**Activity:**
Where does the string "bevel" occur in the records? Copy each line that holds it.

Saved data entries:
▬▬▬▬▬▬

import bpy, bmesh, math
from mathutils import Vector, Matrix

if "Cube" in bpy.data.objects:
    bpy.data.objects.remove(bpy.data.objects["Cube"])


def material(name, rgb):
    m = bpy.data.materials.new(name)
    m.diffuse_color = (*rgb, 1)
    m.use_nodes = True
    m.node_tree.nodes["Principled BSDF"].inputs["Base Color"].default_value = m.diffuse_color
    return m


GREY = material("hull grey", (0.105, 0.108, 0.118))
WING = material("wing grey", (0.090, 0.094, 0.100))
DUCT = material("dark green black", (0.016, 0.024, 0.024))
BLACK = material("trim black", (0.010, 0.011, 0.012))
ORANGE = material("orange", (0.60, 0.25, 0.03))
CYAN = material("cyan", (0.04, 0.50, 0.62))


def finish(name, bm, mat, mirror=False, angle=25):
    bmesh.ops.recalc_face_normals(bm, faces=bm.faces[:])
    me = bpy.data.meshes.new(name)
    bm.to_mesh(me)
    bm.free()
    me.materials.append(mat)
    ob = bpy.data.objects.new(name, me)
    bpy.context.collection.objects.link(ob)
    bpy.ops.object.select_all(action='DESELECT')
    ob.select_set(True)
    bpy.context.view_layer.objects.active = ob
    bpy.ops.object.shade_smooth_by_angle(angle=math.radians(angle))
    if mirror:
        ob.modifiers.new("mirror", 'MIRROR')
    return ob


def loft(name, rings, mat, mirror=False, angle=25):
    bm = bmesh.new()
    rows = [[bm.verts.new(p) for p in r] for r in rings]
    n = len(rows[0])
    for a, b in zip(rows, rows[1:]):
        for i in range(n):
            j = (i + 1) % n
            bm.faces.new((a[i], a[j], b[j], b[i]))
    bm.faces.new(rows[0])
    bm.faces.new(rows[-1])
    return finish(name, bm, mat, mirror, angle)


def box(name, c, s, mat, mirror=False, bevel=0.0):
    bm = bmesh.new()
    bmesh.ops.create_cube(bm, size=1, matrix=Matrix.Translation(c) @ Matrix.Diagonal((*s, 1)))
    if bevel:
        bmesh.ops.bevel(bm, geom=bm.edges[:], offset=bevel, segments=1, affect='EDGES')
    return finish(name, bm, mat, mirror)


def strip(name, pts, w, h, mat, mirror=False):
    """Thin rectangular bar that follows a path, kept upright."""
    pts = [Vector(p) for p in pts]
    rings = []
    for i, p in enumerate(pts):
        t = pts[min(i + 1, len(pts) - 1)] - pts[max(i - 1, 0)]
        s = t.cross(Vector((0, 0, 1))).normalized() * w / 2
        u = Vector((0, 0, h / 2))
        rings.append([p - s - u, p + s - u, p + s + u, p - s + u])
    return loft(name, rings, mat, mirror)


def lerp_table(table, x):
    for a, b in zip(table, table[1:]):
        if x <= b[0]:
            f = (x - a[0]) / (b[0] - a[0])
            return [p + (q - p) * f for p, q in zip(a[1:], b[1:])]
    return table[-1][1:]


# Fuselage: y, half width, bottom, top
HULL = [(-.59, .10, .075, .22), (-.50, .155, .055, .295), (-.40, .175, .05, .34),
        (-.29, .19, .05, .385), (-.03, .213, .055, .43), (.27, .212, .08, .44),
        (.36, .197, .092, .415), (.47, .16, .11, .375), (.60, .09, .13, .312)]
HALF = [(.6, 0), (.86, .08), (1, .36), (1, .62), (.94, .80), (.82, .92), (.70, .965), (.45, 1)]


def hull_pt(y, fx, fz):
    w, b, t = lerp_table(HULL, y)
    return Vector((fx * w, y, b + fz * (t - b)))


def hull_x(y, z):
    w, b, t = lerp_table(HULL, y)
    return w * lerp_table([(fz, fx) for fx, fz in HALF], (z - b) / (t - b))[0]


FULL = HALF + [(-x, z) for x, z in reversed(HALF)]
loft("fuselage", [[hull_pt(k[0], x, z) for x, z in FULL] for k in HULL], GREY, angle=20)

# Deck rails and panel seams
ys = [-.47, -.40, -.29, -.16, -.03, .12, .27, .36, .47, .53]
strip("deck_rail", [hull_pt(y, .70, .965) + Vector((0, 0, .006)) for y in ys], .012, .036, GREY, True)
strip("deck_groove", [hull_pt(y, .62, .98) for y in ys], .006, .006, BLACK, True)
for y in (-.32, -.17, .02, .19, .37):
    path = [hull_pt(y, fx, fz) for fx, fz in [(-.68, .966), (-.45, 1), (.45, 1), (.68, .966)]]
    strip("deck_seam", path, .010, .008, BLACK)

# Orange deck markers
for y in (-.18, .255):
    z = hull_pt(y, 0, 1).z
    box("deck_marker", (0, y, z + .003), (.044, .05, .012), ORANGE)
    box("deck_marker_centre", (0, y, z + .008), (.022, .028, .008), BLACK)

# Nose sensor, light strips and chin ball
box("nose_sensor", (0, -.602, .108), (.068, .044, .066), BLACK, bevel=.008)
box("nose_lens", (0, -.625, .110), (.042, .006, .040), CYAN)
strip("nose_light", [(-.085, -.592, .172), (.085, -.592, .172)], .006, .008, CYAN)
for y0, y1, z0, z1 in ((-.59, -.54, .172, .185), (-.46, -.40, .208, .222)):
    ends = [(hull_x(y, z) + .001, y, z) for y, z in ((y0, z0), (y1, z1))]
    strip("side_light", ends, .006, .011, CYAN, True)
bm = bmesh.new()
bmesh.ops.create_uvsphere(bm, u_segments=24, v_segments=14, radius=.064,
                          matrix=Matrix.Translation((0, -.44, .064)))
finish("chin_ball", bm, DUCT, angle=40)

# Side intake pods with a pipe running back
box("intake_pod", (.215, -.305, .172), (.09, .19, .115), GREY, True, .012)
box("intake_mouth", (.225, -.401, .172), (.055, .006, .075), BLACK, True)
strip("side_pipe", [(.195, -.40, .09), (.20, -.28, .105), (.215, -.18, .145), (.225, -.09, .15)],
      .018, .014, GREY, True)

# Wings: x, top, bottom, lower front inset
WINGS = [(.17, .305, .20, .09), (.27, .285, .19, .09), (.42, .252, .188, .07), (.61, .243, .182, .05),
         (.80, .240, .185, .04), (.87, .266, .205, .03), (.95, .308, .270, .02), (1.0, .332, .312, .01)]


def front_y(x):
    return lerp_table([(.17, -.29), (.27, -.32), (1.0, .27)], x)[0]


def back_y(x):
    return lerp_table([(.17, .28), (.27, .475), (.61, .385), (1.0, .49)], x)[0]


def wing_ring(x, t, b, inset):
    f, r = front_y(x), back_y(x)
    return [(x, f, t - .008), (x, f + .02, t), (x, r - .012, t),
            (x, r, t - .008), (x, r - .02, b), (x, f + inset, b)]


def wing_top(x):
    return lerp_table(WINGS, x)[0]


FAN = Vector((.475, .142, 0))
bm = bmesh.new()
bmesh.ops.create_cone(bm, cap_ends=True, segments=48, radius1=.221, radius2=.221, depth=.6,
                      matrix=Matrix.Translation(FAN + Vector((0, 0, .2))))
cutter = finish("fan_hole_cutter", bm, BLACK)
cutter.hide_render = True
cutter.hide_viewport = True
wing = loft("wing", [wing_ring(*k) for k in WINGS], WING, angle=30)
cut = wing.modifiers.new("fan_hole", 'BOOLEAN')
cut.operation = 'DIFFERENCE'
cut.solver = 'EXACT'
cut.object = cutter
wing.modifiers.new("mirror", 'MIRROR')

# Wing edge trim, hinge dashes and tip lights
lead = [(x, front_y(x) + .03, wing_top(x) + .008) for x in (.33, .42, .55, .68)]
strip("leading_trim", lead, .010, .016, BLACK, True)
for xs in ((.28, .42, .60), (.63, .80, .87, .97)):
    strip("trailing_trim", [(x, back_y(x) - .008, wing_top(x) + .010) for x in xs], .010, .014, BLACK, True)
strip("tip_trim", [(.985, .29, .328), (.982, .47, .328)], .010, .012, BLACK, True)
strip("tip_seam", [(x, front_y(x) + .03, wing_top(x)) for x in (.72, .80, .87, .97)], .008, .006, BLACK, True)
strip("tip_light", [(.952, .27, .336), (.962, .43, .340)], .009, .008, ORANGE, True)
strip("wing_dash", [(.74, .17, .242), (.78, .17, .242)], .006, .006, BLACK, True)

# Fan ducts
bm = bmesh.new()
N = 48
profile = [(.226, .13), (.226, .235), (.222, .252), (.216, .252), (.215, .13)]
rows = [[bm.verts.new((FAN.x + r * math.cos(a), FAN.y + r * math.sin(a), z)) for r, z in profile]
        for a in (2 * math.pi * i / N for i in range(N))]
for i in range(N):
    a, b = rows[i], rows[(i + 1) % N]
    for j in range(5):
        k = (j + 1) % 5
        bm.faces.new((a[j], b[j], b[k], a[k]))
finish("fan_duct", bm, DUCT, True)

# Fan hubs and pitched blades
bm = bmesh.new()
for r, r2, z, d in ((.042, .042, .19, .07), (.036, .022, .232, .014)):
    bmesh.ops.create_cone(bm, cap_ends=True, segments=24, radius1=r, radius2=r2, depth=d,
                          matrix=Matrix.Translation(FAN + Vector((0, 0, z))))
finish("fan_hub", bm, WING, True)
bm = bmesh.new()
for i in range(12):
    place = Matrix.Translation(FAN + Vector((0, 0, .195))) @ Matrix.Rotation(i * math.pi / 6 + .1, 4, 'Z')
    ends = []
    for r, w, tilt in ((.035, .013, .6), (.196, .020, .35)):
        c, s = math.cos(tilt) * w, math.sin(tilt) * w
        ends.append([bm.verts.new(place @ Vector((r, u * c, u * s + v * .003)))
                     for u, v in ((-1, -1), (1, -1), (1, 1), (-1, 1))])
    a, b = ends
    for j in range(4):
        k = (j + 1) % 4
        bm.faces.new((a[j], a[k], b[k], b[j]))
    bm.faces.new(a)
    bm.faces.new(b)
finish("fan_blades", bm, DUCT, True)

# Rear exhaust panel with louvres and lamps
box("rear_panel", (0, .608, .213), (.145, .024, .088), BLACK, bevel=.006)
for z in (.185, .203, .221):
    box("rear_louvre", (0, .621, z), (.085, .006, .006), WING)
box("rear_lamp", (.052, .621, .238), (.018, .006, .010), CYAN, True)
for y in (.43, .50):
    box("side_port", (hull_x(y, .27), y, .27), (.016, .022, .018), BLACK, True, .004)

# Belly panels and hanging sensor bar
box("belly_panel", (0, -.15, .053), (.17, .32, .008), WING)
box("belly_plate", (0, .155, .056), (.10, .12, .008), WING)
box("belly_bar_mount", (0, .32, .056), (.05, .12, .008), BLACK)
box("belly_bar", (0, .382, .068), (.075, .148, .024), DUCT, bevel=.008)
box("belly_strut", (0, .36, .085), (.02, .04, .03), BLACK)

▬▬▬▬▬▬

**Exercise response:**
def box(name, c, s, mat, mirror=False, bevel=0.0):
    if bevel:
        bmesh.ops.bevel(bm, geom=bm.edges[:], offset=bevel, segments=1, affect='EDGES')
box("nose_sensor", (0, -.602, .108), (.068, .044, .066), BLACK, bevel=.008)
box("rear_panel", (0, .608, .213), (.145, .024, .088), BLACK, bevel=.006)
box("belly_bar", (0, .382, .068), (.075, .148, .024), DUCT, bevel=.008)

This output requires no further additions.